| PROMPT |
Report every line of the data that includes "range".

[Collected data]
+++

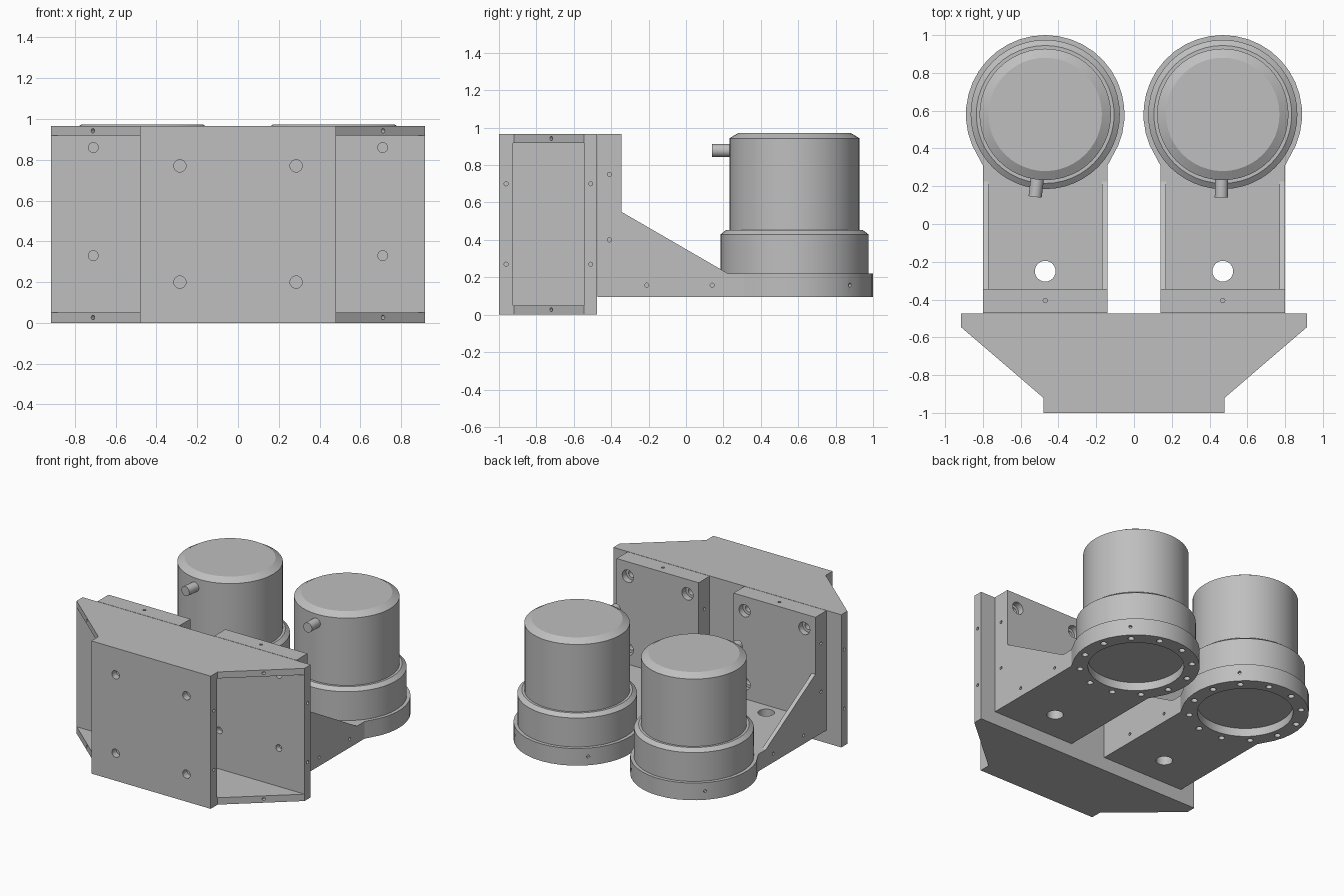
import bpy, bmesh, math
from mathutils import Vector, Matrix

cube = bpy.data.objects.get("Cube")
if cube:
    bpy.data.objects.remove(cube, do_unlink=True)

grey = bpy.data.materials.new("machined grey")
grey.use_nodes = True
grey.diffuse_color = (0.52, 0.52, 0.52, 1)
grey.node_tree.nodes["Principled BSDF"].inputs["Base Color"].default_value = grey.diffuse_color


def finish(name, bm):
    """Turn a bmesh into a grey object."""
    bmesh.ops.recalc_face_normals(bm, faces=bm.faces)
    mesh = bpy.data.meshes.new(name)
    bm.to_mesh(mesh)
    bm.free()
    mesh.materials.append(grey)
    ob = bpy.data.objects.new(name, mesh)
    bpy.context.collection.objects.link(ob)
    return ob


def smooth(ob):
    bpy.ops.object.select_all(action='DESELECT')
    ob.select_set(True)
    bpy.context.view_layer.objects.active = ob
    bpy.ops.object.shade_smooth_by_angle(angle=math.radians(20))


def prism(name, points, depth):
    """Extrude a closed loop of 3D points along a vector."""
    bm = bmesh.new()
    face = bm.faces.new([bm.verts.new(p) for p in points])
    new = bmesh.ops.extrude_face_region(bm, geom=[face])["geom"]
    bmesh.ops.translate(bm, vec=depth, verts=[v for v in new if isinstance(v, bmesh.types.BMVert)])
    return finish(name, bm)


def box(bm, low, high):
    low, high = Vector(low), Vector(high)
    mat = Matrix.Translation((low + high) / 2) @ Matrix.Diagonal((*(high - low), 1))
    bmesh.ops.create_cube(bm, size=1, matrix=mat)


def rod(bm, centre, axis, radius, length, sides=24):
    turn = Vector(axis).to_track_quat('Z', 'Y').to_matrix().to_4x4()
    bmesh.ops.create_cone(bm, cap_ends=True, segments=sides, radius1=radius, radius2=radius,
                          depth=length, matrix=Matrix.Translation(centre) @ turn)


def cut(ob, bm):
    """Subtract the cutter shapes and drop the cutter."""
    cutter = finish("cutter", bm)
    cutter.hide_render = True
    mod = ob.modifiers.new("holes", 'BOOLEAN')
    mod.operation, mod.solver, mod.object = 'DIFFERENCE', 'EXACT', cutter
    mod.use_self = True
    bpy.context.view_layer.objects.active = ob
    bpy.ops.object.modifier_apply(modifier=mod.name)
    bpy.data.objects.remove(cutter, do_unlink=True)
    smooth(ob)


def lathe(name, profile, x, y, sides=48):
    """Spin an (r, z) profile that starts and ends on the axis."""
    bm = bmesh.new()
    verts = [bm.verts.new((r, 0, z)) for r, z in profile]
    edges = [bm.edges.new(pair) for pair in zip(verts, verts[1:])]
    bmesh.ops.spin(bm, geom=verts + edges, axis=(0, 0, 1), cent=(0, 0, 0),
                   angle=math.tau, steps=sides)
    bmesh.ops.remove_doubles(bm, verts=bm.verts, dist=0.0005)
    bmesh.ops.translate(bm, vec=(x, y, 0), verts=bm.verts)
    ob = finish(name, bm)
    smooth(ob)
    return ob


DOT = 0.011     # small screw holes
TOP = 0.965
FRAME_BACK = -0.475

# Flared mounting frame with an open pocket on each side of a central web
half = [(0.48, -1), (0.48, -0.92), (0.917, -0.545), (0.917, FRAME_BACK)]
outline = half + [(-x, y) for x, y in reversed(half)]
frame = prism("mounting_frame", [(x, y, 0) for x, y in outline], (0, 0, TOP))
bm = bmesh.new()
for s in (-1, 1):
    a, b = sorted((s * 0.03, s * 1.2))
    box(bm, (a, -0.925, 0.05), (b, -0.545, 0.918))
cut(frame, bm)
bm = bmesh.new()
for s in (-1, 1):
    for z in (0.2, 0.77):
        rod(bm, (s * 0.285, -1, z), (0, 1, 0), 0.03, 0.1)
    for z in (0.33, 0.86):
        for x in (0.23, 0.71):
            rod(bm, (s * x, -0.545, z), (0, 1, 0), 0.024, 0.08)
    for z in (0.27, 0.70):
        rod(bm, (s * 0.48, -0.962, z), (1, 0, 0), DOT, 0.06, 12)
        rod(bm, (s * 0.917, -0.51, z), (1, 0, 0), DOT, 0.06, 12)
    for z in (0.027, 0.942):
        rod(bm, (s * 0.712, -0.721, z), (s * 0.65, -0.76, 0), DOT, 0.06, 12)
cut(frame, bm)

CY, RING = 0.58, 0.42       # canister centre and base ring radius
FLOOR, UNDER = 0.22, 0.095  # top and bottom of base plate

for s, side, swing in ((-1, "right", 7), (1, "left", 1)):
    cx = s * 0.47

    # Upright plate bolted to the frame
    bm = bmesh.new()
    box(bm, (cx - 0.33, FRAME_BACK + 0.003, FLOOR), (cx + 0.33, -0.345, TOP))
    upright = finish(side + "_upright_plate", bm)
    bm = bmesh.new()
    rod(bm, (cx, -0.405, TOP), (0, 0, 1), DOT, 0.06, 12)
    for d in (-1, 1):
        for z in (0.40, 0.75):
            rod(bm, (cx + d * 0.33, -0.41, z), (1, 0, 0), DOT, 0.06, 12)
        for z in (0.33, 0.86):
            rod(bm, (cx + d * 0.24, -0.345, z), (0, 1, 0), 0.045, 0.09)
            rod(bm, (cx + d * 0.24, -0.345, z), (0, 1, 0), 0.025, 0.18)
    cut(upright, bm)

    # Sloping gussets along both edges
    for d, edge in ((-1, "right"), (1, "left")):
        tri = [(-0.345, FLOOR), (-0.345, 0.55), (0.225, FLOOR)]
        prism(f"{side}_{edge}_gusset", [(cx + d * 0.33, y, z) for y, z in tri], (-d * 0.03, 0, 0))

    # Base plate ending in a round ring
    start = math.radians(-23)
    arc = [start + (math.pi - 2 * start) * i / 24 for i in range(25)]
    rim = [(cx + RING * math.cos(a), CY + RING * math.sin(a)) for a in arc]
    plan = [(cx + 0.33, FRAME_BACK + 0.003), (cx + 0.33, 0.31), *rim,
            (cx - 0.33, 0.31), (cx - 0.33, FRAME_BACK + 0.003)]
    base = prism(side + "_base_plate", [(x, y, UNDER) for x, y in plan], (0, 0, FLOOR - UNDER))
    bm = bmesh.new()
    rod(bm, (cx, CY, UNDER), (0, 0, 1), 0.316, 0.12, 48)
    rod(bm, (cx, -0.25, 0.15), (0, 0, 1), 0.055, 0.4)
    for i in range(12):
        a = math.radians(15 + 30 * i)
        rod(bm, (cx + 0.37 * math.cos(a), CY + 0.37 * math.sin(a), UNDER), (0, 0, 1), 0.021, 0.1, 16)
    for d in (-1, 1):
        for y in (-0.21, 0.14):
            rod(bm, (cx + d * 0.33, y, 0.158), (1, 0, 0), DOT, 0.06, 12)
        k = RING * math.sqrt(0.5)
        rod(bm, (cx + d * k, CY + k, 0.158), (d, 1, 0), DOT, 0.04, 12)
    cut(base, bm)

    # Stepped canister with bevelled shoulders
    lathe(side + "_canister", [(0, FLOOR), (0.395, FLOOR), (0.395, 0.43), (0.365, 0.453),
                               (0.348, 0.453), (0.348, 0.943), (0.30, 0.972), (0, 0.972)], cx, CY)

    # Cable stub facing the frame
    a = math.radians(swing)
    out = Vector((-math.sin(a), -math.cos(a), 0))
    bm = bmesh.new()
    rod(bm, Vector((cx, CY, 0.878)) + out * 0.375, out, 0.035, 0.13)
    smooth(finish(side + "_cable_stub", bm))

+++

| OUTPUT OF THE EXERCISE |
    arc = [start + (math.pi - 2 * start) * i / 24 for i in range(25)]
    for i in range(12):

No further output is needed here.